### What you should do
Using the data below, return all lines in which "tweak" appears.

*** Opening of Source material ***

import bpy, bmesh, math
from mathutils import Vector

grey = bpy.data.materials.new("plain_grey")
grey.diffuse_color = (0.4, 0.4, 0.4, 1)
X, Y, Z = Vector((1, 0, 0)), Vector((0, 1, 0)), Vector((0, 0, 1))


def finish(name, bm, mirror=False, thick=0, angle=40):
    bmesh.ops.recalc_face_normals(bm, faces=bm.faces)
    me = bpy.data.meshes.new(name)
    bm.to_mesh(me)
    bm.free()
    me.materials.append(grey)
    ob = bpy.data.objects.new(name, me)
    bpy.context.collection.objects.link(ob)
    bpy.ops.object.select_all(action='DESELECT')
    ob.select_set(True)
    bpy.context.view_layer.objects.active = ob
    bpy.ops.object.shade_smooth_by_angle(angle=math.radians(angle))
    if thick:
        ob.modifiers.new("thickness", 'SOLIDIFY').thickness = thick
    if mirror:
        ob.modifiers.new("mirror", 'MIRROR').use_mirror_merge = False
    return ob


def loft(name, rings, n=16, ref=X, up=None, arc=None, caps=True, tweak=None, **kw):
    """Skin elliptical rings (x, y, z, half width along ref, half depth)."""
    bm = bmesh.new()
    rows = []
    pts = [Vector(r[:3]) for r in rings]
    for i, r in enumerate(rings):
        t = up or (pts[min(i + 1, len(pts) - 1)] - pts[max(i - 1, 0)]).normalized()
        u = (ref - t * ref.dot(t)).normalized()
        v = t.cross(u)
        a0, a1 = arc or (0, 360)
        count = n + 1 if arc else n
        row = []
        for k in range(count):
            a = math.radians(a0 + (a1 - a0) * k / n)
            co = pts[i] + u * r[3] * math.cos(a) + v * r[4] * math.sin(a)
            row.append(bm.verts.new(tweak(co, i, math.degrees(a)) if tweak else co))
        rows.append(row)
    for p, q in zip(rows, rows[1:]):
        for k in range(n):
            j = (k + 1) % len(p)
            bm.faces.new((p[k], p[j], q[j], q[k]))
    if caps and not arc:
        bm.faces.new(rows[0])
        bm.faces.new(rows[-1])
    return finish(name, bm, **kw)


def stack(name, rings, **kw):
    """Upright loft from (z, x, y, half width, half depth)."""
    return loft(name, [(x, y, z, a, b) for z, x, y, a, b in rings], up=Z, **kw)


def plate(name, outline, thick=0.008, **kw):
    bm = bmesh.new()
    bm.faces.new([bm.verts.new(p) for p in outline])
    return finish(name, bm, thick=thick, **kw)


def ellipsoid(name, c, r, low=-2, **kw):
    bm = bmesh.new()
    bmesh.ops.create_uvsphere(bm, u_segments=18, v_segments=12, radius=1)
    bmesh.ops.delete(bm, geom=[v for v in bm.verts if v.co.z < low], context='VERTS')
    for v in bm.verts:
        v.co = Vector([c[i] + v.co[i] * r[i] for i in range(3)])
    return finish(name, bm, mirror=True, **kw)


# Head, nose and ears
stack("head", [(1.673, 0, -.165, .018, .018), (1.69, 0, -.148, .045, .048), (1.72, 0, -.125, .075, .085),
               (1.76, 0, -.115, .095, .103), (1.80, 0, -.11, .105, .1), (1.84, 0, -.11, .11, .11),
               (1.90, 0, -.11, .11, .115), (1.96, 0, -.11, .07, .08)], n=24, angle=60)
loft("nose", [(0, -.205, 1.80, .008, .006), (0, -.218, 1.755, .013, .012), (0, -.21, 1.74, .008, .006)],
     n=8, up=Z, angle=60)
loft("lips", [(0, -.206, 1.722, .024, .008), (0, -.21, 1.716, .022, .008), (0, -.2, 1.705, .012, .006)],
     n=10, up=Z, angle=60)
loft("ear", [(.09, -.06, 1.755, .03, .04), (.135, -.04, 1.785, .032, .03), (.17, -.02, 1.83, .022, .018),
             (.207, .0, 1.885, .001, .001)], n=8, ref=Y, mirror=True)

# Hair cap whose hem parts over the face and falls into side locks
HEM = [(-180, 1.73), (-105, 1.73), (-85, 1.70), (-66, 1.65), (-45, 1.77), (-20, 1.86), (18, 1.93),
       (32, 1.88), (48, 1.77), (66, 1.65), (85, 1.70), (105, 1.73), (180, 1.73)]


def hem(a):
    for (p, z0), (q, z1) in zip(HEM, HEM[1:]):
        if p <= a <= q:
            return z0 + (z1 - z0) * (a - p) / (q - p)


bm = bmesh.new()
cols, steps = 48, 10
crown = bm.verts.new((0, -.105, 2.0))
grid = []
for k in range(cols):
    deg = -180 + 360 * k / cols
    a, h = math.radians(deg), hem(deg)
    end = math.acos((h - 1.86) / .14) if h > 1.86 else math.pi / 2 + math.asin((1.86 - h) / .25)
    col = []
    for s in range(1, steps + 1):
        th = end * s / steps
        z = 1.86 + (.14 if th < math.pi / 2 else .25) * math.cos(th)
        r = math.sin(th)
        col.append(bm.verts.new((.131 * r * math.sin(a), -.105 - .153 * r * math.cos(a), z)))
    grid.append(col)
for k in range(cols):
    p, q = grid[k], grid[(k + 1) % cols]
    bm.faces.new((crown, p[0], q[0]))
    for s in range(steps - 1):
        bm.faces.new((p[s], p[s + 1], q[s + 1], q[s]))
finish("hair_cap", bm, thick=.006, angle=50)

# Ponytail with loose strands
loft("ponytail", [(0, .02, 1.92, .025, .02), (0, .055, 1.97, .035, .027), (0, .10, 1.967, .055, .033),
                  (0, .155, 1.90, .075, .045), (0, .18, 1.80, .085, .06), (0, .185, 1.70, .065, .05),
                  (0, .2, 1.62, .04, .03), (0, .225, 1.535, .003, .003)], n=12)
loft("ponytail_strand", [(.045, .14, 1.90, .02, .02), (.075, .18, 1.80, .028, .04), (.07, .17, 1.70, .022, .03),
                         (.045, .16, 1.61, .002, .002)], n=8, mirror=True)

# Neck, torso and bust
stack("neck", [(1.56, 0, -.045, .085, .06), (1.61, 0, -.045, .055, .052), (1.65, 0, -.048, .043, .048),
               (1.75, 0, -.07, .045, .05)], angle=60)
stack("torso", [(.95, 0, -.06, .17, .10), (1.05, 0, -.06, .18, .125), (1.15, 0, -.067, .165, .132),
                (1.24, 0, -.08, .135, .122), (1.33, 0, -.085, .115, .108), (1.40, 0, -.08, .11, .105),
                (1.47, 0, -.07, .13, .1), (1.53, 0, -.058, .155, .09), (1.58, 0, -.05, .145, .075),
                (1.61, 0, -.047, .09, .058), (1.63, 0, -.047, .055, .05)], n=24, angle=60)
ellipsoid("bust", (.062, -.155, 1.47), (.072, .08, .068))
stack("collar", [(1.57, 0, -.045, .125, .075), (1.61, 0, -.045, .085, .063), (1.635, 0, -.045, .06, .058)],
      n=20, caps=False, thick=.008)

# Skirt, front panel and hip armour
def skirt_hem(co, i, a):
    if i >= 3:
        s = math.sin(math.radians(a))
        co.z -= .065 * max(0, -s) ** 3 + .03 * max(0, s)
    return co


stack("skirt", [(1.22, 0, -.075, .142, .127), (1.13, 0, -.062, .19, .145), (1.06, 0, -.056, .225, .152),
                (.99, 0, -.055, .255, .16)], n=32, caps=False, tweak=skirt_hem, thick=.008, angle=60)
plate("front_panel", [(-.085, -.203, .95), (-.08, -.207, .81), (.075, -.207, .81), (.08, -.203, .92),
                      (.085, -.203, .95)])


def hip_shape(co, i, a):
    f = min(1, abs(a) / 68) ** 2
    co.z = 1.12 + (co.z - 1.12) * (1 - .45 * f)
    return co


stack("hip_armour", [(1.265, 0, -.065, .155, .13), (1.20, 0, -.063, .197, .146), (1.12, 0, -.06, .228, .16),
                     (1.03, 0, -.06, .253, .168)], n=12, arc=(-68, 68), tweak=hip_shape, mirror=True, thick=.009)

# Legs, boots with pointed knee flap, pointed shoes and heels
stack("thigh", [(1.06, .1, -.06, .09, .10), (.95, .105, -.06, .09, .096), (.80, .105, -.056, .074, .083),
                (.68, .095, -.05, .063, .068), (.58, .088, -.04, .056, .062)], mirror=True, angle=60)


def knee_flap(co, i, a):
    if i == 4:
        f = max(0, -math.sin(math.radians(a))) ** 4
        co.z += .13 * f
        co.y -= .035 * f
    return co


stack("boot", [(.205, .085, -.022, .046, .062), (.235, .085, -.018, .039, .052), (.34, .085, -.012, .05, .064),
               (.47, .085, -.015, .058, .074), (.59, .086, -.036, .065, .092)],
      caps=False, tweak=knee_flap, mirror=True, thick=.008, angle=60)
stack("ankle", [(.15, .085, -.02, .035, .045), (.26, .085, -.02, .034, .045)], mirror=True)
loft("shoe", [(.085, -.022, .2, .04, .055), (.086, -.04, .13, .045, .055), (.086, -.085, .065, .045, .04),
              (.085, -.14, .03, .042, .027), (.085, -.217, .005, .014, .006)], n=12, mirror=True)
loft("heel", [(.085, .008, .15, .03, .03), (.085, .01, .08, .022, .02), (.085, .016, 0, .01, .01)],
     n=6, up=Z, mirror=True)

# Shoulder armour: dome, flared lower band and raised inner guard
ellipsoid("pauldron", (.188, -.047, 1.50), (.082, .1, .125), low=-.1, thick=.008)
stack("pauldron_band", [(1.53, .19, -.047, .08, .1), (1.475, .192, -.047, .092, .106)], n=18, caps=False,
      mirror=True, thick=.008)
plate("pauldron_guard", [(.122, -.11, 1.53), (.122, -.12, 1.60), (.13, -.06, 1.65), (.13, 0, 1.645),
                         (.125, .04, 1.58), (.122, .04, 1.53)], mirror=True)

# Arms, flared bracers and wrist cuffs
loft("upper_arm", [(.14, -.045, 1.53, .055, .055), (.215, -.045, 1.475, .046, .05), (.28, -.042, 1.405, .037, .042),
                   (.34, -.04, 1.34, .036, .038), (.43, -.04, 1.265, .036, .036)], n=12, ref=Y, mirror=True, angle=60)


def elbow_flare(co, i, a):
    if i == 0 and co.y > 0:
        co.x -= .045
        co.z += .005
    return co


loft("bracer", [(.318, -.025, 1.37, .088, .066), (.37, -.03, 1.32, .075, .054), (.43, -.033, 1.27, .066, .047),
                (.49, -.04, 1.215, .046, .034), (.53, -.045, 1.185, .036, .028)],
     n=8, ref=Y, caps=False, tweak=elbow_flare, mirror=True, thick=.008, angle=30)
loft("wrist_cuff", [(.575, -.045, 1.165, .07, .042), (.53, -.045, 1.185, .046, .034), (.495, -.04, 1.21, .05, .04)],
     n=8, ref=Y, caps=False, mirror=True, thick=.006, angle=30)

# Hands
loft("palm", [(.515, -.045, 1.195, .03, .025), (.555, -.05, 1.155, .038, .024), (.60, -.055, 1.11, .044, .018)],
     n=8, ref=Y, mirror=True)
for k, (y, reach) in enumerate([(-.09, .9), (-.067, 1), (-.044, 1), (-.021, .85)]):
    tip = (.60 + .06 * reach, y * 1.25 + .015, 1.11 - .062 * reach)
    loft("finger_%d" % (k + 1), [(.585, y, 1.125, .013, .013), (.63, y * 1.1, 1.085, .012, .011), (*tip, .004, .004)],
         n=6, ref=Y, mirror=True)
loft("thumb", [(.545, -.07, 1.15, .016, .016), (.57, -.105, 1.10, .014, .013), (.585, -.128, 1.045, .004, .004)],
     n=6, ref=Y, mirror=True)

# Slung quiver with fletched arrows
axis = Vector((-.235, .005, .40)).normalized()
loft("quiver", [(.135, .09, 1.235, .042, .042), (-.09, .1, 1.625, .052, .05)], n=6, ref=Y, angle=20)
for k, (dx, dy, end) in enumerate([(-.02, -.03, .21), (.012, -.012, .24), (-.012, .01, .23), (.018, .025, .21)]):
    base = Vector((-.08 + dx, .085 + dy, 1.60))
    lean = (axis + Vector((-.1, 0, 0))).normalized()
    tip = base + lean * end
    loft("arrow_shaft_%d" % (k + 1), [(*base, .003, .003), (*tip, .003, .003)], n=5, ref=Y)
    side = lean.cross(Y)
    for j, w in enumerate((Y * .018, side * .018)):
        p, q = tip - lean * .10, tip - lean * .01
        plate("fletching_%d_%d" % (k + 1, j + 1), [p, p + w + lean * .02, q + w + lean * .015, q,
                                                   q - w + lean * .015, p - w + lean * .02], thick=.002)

*** Close of Source material ***

### The completed task
def loft(name, rings, n=16, ref=X, up=None, arc=None, caps=True, tweak=None, **kw):
            row.append(bm.verts.new(tweak(co, i, math.degrees(a)) if tweak else co))
                (.99, 0, -.055, .255, .16)], n=32, caps=False, tweak=skirt_hem, thick=.008, angle=60)
                     (1.03, 0, -.06, .253, .168)], n=12, arc=(-68, 68), tweak=hip_shape, mirror=True, thick=.009)
      caps=False, tweak=knee_flap, mirror=True, thick=.008, angle=60)
     n=8, ref=Y, caps=False, tweak=elbow_flare, mirror=True, thick=.008, angle=30)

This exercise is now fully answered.